Stored data entries
--- START ---
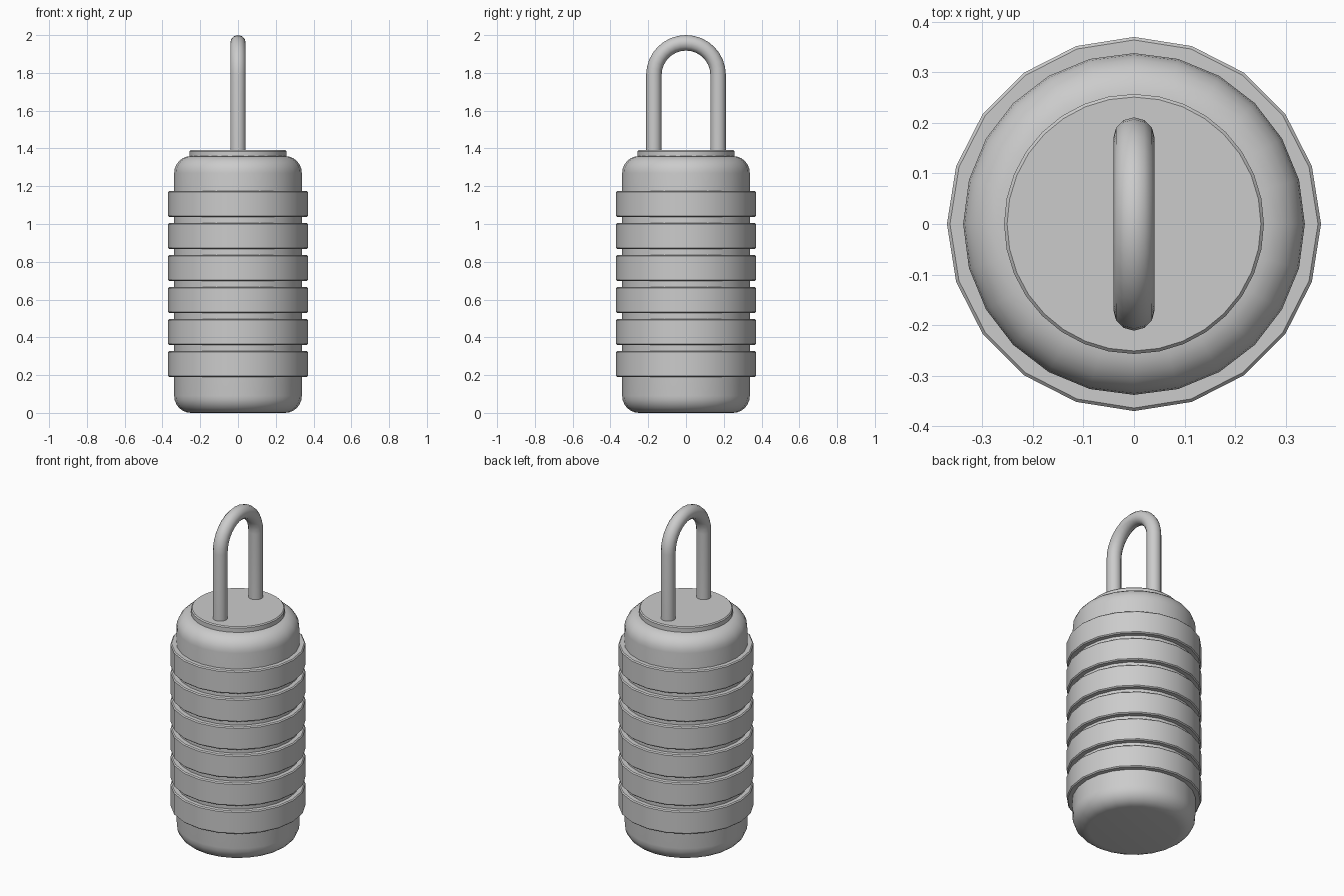
import bpy, bmesh
from math import sin, cos, pi, radians

if "Cube" in bpy.data.objects:
    bpy.data.objects.remove(bpy.data.objects["Cube"])


def lathe(name, profile, sides, closed=False):
    """Revolve (radius, z) points around z; open profiles get end caps."""
    bm = bmesh.new()
    loops = [[bm.verts.new((r * cos(2 * pi * i / sides), r * sin(2 * pi * i / sides), z))
              for i in range(sides)] for r, z in profile]
    pairs = list(zip(loops, loops[1:]))
    if closed:
        pairs.append((loops[-1], loops[0]))
    else:
        bm.faces.new(loops[0][::-1])
        bm.faces.new(loops[-1])
    for a, b in pairs:
        for i in range(sides):
            j = (i + 1) % sides
            bm.faces.new((a[i], a[j], b[j], b[i]))
    bmesh.ops.recalc_face_normals(bm, faces=bm.faces)
    me = bpy.data.meshes.new(name)
    bm.to_mesh(me)
    bm.free()
    ob = bpy.data.objects.new(name, me)
    bpy.context.collection.objects.link(ob)
    smooth(ob)
    return ob


def smooth(ob):
    bpy.ops.object.select_all(action='DESELECT')
    ob.select_set(True)
    bpy.context.view_layer.objects.active = ob
    bpy.ops.object.shade_smooth_by_angle(angle=radians(35))


# Rounded cylindrical body
R, H, B, N = 0.338, 1.36, 0.09, 6
arc = [i * pi / 2 / N for i in range(N + 1)]
bottom = [(R - B + B * sin(a), B - B * cos(a)) for a in arc]
top = [(R - B + B * cos(a), H - B + B * sin(a)) for a in arc]
lathe("body", bottom + top, 24)

# Stacked grip rings with small chamfers
for k in range(6):
    z0 = 0.19 + 0.17 * k - 0.0005 * k
    z1, ri, ro, c = z0 + 0.138, 0.32, 0.37, 0.006
    lathe(f"grip_ring_{k + 1}",
          [(ri, z0), (ro - c, z0), (ro, z0 + c), (ro, z1 - c), (ro - c, z1), (ri, z1)],
          20, closed=True)

# Lid plate
lathe("lid_plate", [(0.257, 1.34), (0.257, 1.385), (0.251, 1.391)], 32)

# Bent rod handle
cu = bpy.data.curves.new("handle_path", 'CURVE')
cu.dimensions = '3D'
cu.bevel_depth = 0.041
cu.bevel_resolution = 4
cu.use_fill_caps = True
path = [(-0.17, 1.37)] + [(-0.17 * cos(pi * i / 16), 1.789 + 0.17 * sin(pi * i / 16))
                          for i in range(17)] + [(0.17, 1.37)]
sp = cu.splines.new('POLY')
sp.points.add(len(path) - 1)
for p, (y, z) in zip(sp.points, path):
    p.co = (0, y, z, 1)
handle = bpy.data.objects.new("handle", cu)
bpy.context.collection.objects.link(handle)
bpy.ops.object.select_all(action='DESELECT')
handle.select_set(True)
bpy.context.view_layer.objects.active = handle
bpy.ops.object.convert(target='MESH')
smooth(bpy.context.view_layer.objects.active)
--- END ---
▸ Exercise brief
In your answer, repeat all the entries exactly, but leave out the pictures.

▸ Task answer
import bpy, bmesh
from math import sin, cos, pi, radians

if "Cube" in bpy.data.objects:
    bpy.data.objects.remove(bpy.data.objects["Cube"])


def lathe(name, profile, sides, closed=False):
    """Revolve (radius, z) points around z; open profiles get end caps."""
    bm = bmesh.new()
    loops = [[bm.verts.new((r * cos(2 * pi * i / sides), r * sin(2 * pi * i / sides), z))
              for i in range(sides)] for r, z in profile]
    pairs = list(zip(loops, loops[1:]))
    if closed:
        pairs.append((loops[-1], loops[0]))
    else:
        bm.faces.new(loops[0][::-1])
        bm.faces.new(loops[-1])
    for a, b in pairs:
        for i in range(sides):
            j = (i + 1) % sides
            bm.faces.new((a[i], a[j], b[j], b[i]))
    bmesh.ops.recalc_face_normals(bm, faces=bm.faces)
    me = bpy.data.meshes.new(name)
    bm.to_mesh(me)
    bm.free()
    ob = bpy.data.objects.new(name, me)
    bpy.context.collection.objects.link(ob)
    smooth(ob)
    return ob


def smooth(ob):
    bpy.ops.object.select_all(action='DESELECT')
    ob.select_set(True)
    bpy.context.view_layer.objects.active = ob
    bpy.ops.object.shade_smooth_by_angle(angle=radians(35))


# Rounded cylindrical body
R, H, B, N = 0.338, 1.36, 0.09, 6
arc = [i * pi / 2 / N for i in range(N + 1)]
bottom = [(R - B + B * sin(a), B - B * cos(a)) for a in arc]
top = [(R - B + B * cos(a), H - B + B * sin(a)) for a in arc]
lathe("body", bottom + top, 24)

# Stacked grip rings with small chamfers
for k in range(6):
    z0 = 0.19 + 0.17 * k - 0.0005 * k
    z1, ri, ro, c = z0 + 0.138, 0.32, 0.37, 0.006
    lathe(f"grip_ring_{k + 1}",
          [(ri, z0), (ro - c, z0), (ro, z0 + c), (ro, z1 - c), (ro - c, z1), (ri, z1)],
          20, closed=True)

# Lid plate
lathe("lid_plate", [(0.257, 1.34), (0.257, 1.385), (0.251, 1.391)], 32)

# Bent rod handle
cu = bpy.data.curves.new("handle_path", 'CURVE')
cu.dimensions = '3D'
cu.bevel_depth = 0.041
cu.bevel_resolution = 4
cu.use_fill_caps = True
path = [(-0.17, 1.37)] + [(-0.17 * cos(pi * i / 16), 1.789 + 0.17 * sin(pi * i / 16))
                          for i in range(17)] + [(0.17, 1.37)]
sp = cu.splines.new('POLY')
sp.points.add(len(path) - 1)
for p, (y, z) in zip(sp.points, path):
    p.co = (0, y, z, 1)
handle = bpy.data.objects.new("handle", cu)
bpy.context.collection.objects.link(handle)
bpy.ops.object.select_all(action='DESELECT')
handle.select_set(True)
bpy.context.view_layer.objects.active = handle
bpy.ops.object.convert(target='MESH')
smooth(bpy.context.view_layer.objects.active)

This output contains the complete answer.